Do read the question carefully: One law school application might ask you to divulge only “misdemeanor and felony convictions,” another might ask about “arrests,” and a third might want to know about any citations, including minor traffic violations. Make sure you know exactly what the question is asking. If you are unsure whether to divulge, err on the side of divulging.
Do be honest—don’t lie: That may sound obvious, but it bears repeating. What you will hear over and over again is that if you are hiding something that will keep you from getting into law school, that same thing is likely to prevent you from ever practicing law. Don’t risk incurring thousands of dollars in debt only to find that you can’t become a lawyer.
Do be thorough—don’t leave out important details: If you do need to respond to one of these questions, provide all relevant details. If you have an arrest in your past, tell the committee what the arrest was for. Be specific. If it was for drug possession, were you charged with a misdemeanor or felony? What drug were you in possession of? When did the incident occur (e.g., how old were you, how many years ago did it happen)? Were the charges dropped, or were you convicted? What was the sentence, if any? Obtain copies of the official records of the arrest or citation as well as the disposition of your case so you can be as accurate as possible.

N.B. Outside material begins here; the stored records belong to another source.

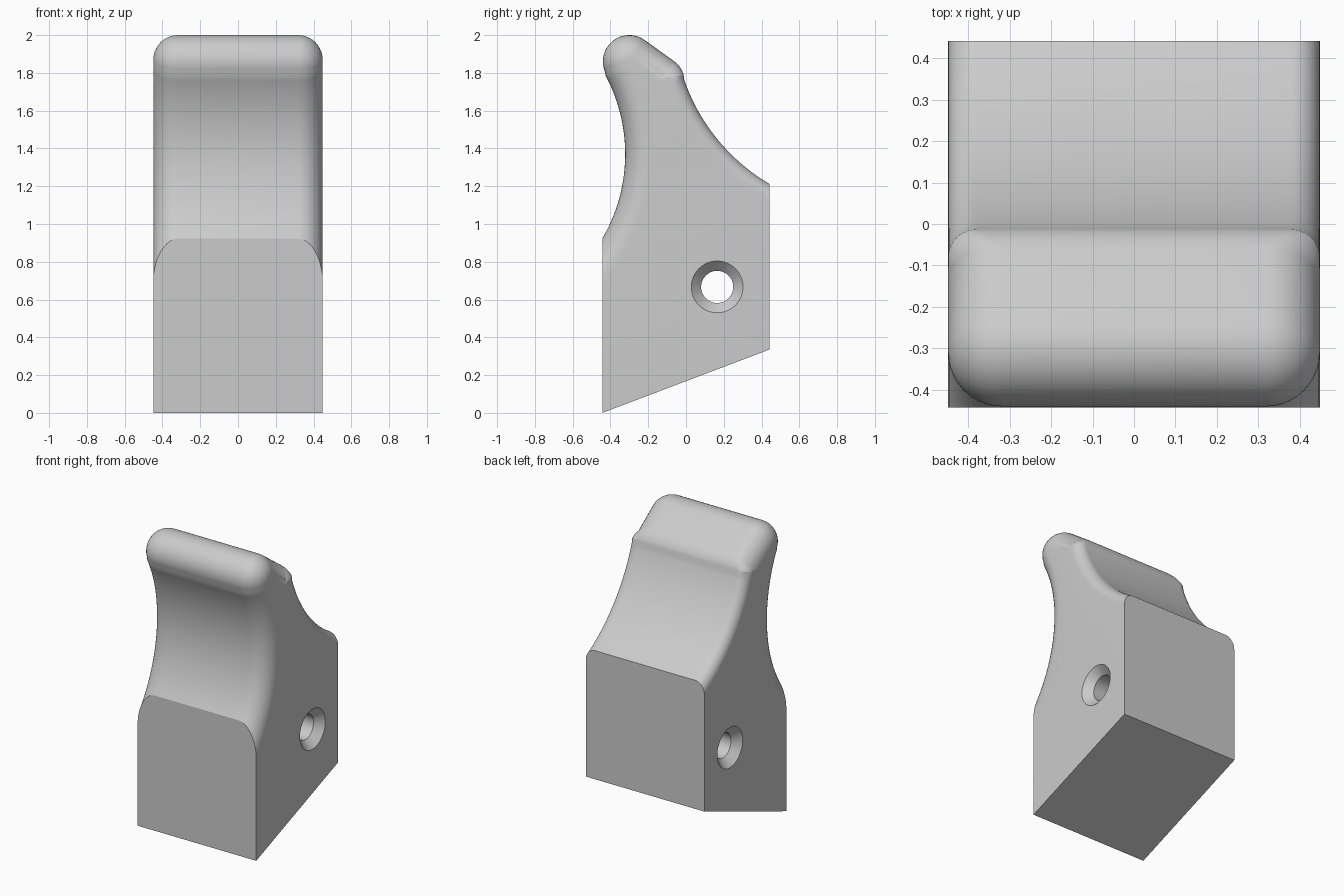
import bpy, bmesh, math
from mathutils import Vector

if "Cube" in bpy.data.objects:
    bpy.data.objects.remove(bpy.data.objects["Cube"])

W, YF, YB = 0.448, -0.443, 0.441      # half width, front plane, back plane
R_BIG, R_SMALL = 0.13, 0.07           # edge rounding at the front/top and at the back


def arc(cy, cz, rad, a0, a1, n, sign, r0, r1):
    """Arc samples: (y, z, outward normal y, z, rounding radius)."""
    out = []
    for i in range(n + 1):
        t = i / n
        a = math.radians(a0 + (a1 - a0) * t)
        c, s = math.cos(a), math.sin(a)
        out.append((cy + rad * c, cz + rad * s, sign * c, sign * s, r0 + (r1 - r0) * t))
    return out


# Upper contour: concave front, round tip, sloped top, soft corner, concave back
contour = arc(-1.207, 1.37, 0.885, -50, 28, 40, -1, R_BIG, R_BIG)
contour += arc(-0.30, 1.86, 0.14, 208, 53, 28, 1, R_BIG, R_BIG)[1:]
contour += arc(-0.142, 1.752, 0.135, 53, 17.5, 10, 1, R_BIG, R_SMALL)
contour += arc(0.964, 2.10, 1.03, 197.5, 250, 32, -1, R_SMALL, R_SMALL)[1:]

# Sweep the rounded cross-section along the contour
bm = bmesh.new()
STEPS = 10
rows = []
for y, z, ny, nz, r in contour:
    half = []
    for k in range(STEPS + 1):
        a = math.pi / 2 * k / STEPS
        d = r * (1 - math.cos(a))
        half.append((W - r + r * math.sin(a), y - ny * d, z - nz * d))
    pts = [(-x, yy, zz) for x, yy, zz in reversed(half)] + half
    rows.append([bm.verts.new(p) for p in pts])
for a, b in zip(rows, rows[1:]):
    for i in range(len(a) - 1):
        bm.faces.new((a[i], a[i + 1], b[i + 1], b[i]))

# Close the sides, ends and underside
fl, fr = (bm.verts.new((x, -0.6, -0.3)) for x in (-W, W))
bl, br = (bm.verts.new((x, 0.6, -0.3)) for x in (-W, W))
bm.faces.new([r[0] for r in rows] + [bl, fl])
bm.faces.new([r[-1] for r in rows] + [br, fr])
bm.faces.new(rows[0] + [fr, fl])
bm.faces.new(rows[-1] + [br, bl])
bm.faces.new((fl, fr, br, bl))

# Trim to the flat front, back and slanted bottom
for co, no in (((0, YF, 0), (0, -1, 0)), ((0, YB, 0), (0, 1, 0)),
               ((0, YF, 0), (0, 0.335, YF - YB))):
    bmesh.ops.bisect_plane(bm, geom=bm.verts[:] + bm.edges[:] + bm.faces[:], dist=1e-6,
                           plane_co=co, plane_no=Vector(no).normalized(), clear_outer=True)
    bmesh.ops.edgeloop_fill(bm, edges=[e for e in bm.edges if e.is_boundary])
bmesh.ops.recalc_face_normals(bm, faces=bm.faces[:])


def make_object(name, mesh_data):
    me = bpy.data.meshes.new(name)
    mesh_data.to_mesh(me)
    mesh_data.free()
    ob = bpy.data.objects.new(name, me)
    bpy.context.collection.objects.link(ob)
    return ob


body = make_object("hook_block", bm)

# Cross hole with a countersink on both sides
bm = bmesh.new()
SEG = 48
prof = [(-W - 0.05, 0.187), (-W + 0.052, 0.085), (W - 0.052, 0.085), (W + 0.05, 0.187)]
rings = [[bm.verts.new((x, 0.165 + r * math.cos(2 * math.pi * i / SEG),
                        0.667 + r * math.sin(2 * math.pi * i / SEG))) for i in range(SEG)]
         for x, r in prof]
for a, b in zip(rings, rings[1:]):
    for i in range(SEG):
        j = (i + 1) % SEG
        bm.faces.new((a[i], a[j], b[j], b[i]))
bm.faces.new(rings[0])
bm.faces.new(rings[-1])
bmesh.ops.recalc_face_normals(bm, faces=bm.faces[:])
cutter = make_object("hole_cutter", bm)
cutter.hide_render = True

bpy.context.view_layer.objects.active = body
body.select_set(True)
mod = body.modifiers.new("hole", 'BOOLEAN')
mod.operation, mod.solver, mod.object = 'DIFFERENCE', 'EXACT', cutter
bpy.ops.object.modifier_apply(modifier=mod.name)
bpy.data.objects.remove(cutter)

# Colour and shading
grey = bpy.data.materials.new("light_grey")
grey.diffuse_color = (0.6, 0.6, 0.6, 1)
grey.use_nodes = True
grey.node_tree.nodes["Principled BSDF"].inputs["Base Color"].default_value = grey.diffuse_color
body.data.materials.clear()
body.data.materials.append(grey)
bpy.ops.object.shade_smooth_by_angle(angle=math.radians(25))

If you have a reasonable response to why the episode happened, provide it. Law schools are not looking for people who have never made a mistake; they are looking for people who can understand why and how they made the mistake.
Do take responsibility—don’t make excuses: Again, law schools are not expecting you to be perfect. Sure, they want you to be honest, but they also want to see that you can think critically, especially about yourself and your past experiences. If you had a misstep, take responsibility and show that you understand that what you did was wrong and have changed in ways that ensure that you will not find yourself in the same (or a similar) situation in the future. Show remorse. For example, growing up poor can be heartbreaking, but it is not an excuse to break the law.